## WORKING DATA
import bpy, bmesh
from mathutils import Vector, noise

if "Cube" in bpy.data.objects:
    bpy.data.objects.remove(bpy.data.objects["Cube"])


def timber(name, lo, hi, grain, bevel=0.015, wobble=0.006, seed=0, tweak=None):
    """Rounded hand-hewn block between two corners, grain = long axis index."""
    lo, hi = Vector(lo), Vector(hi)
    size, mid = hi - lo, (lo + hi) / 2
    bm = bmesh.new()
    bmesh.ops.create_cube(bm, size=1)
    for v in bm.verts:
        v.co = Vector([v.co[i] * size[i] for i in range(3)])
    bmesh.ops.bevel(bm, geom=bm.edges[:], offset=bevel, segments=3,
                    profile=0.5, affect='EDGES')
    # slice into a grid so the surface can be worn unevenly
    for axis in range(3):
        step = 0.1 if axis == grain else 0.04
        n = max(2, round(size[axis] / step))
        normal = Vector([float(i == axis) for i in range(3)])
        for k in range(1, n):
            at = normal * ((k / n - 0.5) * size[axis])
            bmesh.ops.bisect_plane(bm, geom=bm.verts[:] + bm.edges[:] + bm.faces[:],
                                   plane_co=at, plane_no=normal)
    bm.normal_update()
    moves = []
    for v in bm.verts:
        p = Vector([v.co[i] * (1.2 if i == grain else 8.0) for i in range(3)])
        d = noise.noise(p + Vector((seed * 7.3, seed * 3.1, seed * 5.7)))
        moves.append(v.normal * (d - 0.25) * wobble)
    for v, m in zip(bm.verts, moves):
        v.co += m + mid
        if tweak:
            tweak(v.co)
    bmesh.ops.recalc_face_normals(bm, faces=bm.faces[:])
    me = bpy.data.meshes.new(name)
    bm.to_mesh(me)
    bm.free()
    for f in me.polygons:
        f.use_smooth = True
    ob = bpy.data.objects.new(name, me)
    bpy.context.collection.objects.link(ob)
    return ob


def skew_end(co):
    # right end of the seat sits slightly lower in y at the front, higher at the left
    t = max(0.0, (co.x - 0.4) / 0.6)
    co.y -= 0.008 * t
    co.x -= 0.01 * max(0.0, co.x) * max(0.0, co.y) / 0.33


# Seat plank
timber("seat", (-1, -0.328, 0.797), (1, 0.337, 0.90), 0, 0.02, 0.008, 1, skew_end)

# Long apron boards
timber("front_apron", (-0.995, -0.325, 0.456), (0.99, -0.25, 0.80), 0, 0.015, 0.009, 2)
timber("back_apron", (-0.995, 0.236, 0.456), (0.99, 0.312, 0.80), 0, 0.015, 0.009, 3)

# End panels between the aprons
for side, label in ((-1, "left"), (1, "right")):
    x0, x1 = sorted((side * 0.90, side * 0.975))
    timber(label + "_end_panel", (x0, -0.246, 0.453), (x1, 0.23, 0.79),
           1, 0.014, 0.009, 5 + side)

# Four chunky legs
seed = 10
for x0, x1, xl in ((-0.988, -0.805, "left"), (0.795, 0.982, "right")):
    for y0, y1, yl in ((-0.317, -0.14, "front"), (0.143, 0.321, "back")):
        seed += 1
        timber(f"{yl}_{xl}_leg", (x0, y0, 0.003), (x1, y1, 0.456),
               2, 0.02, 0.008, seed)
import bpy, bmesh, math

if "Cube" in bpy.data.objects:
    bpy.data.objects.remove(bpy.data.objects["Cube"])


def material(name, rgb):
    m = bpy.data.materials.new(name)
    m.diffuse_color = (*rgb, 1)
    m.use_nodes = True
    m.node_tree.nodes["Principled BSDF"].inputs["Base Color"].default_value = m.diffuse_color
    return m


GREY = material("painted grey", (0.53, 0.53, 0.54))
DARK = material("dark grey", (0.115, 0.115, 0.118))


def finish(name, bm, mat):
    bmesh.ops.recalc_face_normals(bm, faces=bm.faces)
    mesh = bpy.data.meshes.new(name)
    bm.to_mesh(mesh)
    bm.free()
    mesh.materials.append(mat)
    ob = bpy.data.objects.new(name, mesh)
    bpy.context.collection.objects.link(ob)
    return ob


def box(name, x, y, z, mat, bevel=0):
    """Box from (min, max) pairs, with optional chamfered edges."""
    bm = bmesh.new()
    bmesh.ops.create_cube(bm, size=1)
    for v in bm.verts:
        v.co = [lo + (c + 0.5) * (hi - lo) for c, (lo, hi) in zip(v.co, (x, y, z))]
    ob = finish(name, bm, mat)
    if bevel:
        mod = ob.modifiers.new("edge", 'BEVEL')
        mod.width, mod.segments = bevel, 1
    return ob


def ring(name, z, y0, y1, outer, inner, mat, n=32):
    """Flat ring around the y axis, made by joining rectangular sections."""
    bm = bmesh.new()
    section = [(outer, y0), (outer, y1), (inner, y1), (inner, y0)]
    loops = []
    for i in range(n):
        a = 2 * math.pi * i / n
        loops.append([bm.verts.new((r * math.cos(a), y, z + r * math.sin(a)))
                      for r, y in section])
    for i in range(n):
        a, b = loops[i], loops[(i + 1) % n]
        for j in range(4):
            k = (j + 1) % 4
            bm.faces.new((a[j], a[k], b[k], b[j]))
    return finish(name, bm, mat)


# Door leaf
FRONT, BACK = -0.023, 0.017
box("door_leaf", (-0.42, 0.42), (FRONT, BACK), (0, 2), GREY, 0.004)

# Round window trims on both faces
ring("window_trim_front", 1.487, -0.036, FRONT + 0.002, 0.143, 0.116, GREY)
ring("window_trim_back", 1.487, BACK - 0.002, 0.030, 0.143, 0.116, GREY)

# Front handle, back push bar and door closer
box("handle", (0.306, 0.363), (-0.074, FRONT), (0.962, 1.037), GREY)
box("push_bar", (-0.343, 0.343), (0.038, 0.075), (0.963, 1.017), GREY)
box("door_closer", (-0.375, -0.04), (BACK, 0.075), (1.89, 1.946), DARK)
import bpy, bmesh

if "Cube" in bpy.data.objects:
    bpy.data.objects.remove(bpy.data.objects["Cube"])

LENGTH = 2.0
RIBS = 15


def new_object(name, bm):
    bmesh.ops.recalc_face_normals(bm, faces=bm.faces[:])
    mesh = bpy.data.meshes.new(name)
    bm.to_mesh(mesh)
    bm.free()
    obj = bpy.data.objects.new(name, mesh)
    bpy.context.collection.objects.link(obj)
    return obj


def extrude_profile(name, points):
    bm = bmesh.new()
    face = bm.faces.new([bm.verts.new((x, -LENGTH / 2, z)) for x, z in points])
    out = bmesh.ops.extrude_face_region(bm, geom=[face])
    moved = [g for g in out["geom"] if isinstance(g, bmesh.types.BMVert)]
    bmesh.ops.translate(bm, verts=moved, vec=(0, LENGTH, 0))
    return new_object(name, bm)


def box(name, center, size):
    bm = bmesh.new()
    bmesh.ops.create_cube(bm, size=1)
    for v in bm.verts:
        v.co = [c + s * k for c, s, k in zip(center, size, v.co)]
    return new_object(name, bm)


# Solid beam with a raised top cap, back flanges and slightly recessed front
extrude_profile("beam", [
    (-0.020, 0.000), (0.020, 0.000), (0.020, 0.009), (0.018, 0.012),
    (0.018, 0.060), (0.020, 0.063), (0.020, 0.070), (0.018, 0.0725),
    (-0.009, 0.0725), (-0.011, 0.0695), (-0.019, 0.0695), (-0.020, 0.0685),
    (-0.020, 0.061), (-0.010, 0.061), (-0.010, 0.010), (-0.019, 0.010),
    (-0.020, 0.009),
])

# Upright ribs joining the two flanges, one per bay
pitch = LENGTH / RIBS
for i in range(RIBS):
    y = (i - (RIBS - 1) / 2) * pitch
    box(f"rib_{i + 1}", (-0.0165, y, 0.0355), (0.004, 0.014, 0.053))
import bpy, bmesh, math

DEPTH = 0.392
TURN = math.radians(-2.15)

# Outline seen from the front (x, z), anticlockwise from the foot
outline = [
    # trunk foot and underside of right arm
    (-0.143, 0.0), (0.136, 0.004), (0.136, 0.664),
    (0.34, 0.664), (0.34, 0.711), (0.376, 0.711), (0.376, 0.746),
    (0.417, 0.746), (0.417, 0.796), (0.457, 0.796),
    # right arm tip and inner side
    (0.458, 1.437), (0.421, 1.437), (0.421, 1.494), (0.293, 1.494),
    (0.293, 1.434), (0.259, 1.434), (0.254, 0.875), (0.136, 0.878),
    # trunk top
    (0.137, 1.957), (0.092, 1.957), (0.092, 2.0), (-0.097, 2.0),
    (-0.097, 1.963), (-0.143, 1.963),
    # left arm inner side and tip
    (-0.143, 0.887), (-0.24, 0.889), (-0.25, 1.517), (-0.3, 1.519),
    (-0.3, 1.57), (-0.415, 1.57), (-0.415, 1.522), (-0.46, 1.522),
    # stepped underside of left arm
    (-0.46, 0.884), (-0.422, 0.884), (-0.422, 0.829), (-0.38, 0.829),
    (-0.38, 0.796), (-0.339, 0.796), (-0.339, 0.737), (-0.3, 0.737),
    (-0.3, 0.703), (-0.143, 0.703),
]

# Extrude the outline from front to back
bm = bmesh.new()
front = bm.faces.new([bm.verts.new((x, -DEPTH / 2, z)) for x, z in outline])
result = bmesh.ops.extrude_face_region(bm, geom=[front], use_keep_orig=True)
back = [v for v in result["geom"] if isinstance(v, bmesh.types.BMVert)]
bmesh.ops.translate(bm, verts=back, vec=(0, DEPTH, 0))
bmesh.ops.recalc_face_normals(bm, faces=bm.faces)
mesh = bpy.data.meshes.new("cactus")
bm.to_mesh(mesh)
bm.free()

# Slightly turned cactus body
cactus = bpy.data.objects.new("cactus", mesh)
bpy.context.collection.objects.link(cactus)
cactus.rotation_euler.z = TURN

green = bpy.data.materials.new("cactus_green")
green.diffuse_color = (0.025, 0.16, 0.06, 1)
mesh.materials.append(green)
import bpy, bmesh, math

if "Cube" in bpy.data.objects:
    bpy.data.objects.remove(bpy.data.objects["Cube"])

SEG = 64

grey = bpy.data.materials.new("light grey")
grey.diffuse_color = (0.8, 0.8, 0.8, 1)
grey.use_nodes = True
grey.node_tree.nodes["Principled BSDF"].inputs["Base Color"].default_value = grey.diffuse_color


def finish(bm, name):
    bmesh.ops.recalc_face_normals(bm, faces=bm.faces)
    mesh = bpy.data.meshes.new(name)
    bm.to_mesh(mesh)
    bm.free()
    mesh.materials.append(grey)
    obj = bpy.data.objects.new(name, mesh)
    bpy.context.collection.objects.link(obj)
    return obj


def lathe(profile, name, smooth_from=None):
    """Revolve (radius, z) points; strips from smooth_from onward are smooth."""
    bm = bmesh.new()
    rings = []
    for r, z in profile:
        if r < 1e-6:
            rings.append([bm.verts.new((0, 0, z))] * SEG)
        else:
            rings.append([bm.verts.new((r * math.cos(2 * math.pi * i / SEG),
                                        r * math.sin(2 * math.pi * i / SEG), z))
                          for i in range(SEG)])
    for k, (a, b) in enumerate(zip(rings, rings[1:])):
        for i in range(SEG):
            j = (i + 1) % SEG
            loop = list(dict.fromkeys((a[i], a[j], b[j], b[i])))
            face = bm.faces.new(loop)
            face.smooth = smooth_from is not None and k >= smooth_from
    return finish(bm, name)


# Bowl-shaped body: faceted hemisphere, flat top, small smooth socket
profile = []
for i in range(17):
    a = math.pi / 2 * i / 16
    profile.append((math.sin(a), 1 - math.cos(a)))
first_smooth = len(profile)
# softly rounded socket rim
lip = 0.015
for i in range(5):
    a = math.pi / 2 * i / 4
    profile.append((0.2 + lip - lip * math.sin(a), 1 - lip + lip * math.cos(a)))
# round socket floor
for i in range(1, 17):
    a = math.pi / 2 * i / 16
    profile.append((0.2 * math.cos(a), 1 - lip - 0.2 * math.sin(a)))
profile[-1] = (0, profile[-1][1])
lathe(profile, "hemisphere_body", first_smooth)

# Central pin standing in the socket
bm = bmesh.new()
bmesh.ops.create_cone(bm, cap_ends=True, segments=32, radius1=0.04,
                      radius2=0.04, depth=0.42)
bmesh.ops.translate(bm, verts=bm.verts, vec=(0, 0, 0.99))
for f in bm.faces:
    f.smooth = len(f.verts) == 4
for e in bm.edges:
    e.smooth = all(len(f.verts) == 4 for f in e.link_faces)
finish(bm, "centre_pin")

## YOUR TASK
Set down the lines of the listing above verbatim, first line through the line containing "moves.append(v.normal * (d", inclusive; add no other lines.

## PROBLEM SOLUTION
import bpy, bmesh
from mathutils import Vector, noise

if "Cube" in bpy.data.objects:
    bpy.data.objects.remove(bpy.data.objects["Cube"])


def timber(name, lo, hi, grain, bevel=0.015, wobble=0.006, seed=0, tweak=None):
    """Rounded hand-hewn block between two corners, grain = long axis index."""
    lo, hi = Vector(lo), Vector(hi)
    size, mid = hi - lo, (lo + hi) / 2
    bm = bmesh.new()
    bmesh.ops.create_cube(bm, size=1)
    for v in bm.verts:
        v.co = Vector([v.co[i] * size[i] for i in range(3)])
    bmesh.ops.bevel(bm, geom=bm.edges[:], offset=bevel, segments=3,
                    profile=0.5, affect='EDGES')
    # slice into a grid so the surface can be worn unevenly
    for axis in range(3):
        step = 0.1 if axis == grain else 0.04
        n = max(2, round(size[axis] / step))
        normal = Vector([float(i == axis) for i in range(3)])
        for k in range(1, n):
            at = normal * ((k / n - 0.5) * size[axis])
            bmesh.ops.bisect_plane(bm, geom=bm.verts[:] + bm.edges[:] + bm.faces[:],
                                   plane_co=at, plane_no=normal)
    bm.normal_update()
    moves = []
    for v in bm.verts:
        p = Vector([v.co[i] * (1.2 if i == grain else 8.0) for i in range(3)])
        d = noise.noise(p + Vector((seed * 7.3, seed * 3.1, seed * 5.7)))
        moves.append(v.normal * (d - 0.25) * wobble)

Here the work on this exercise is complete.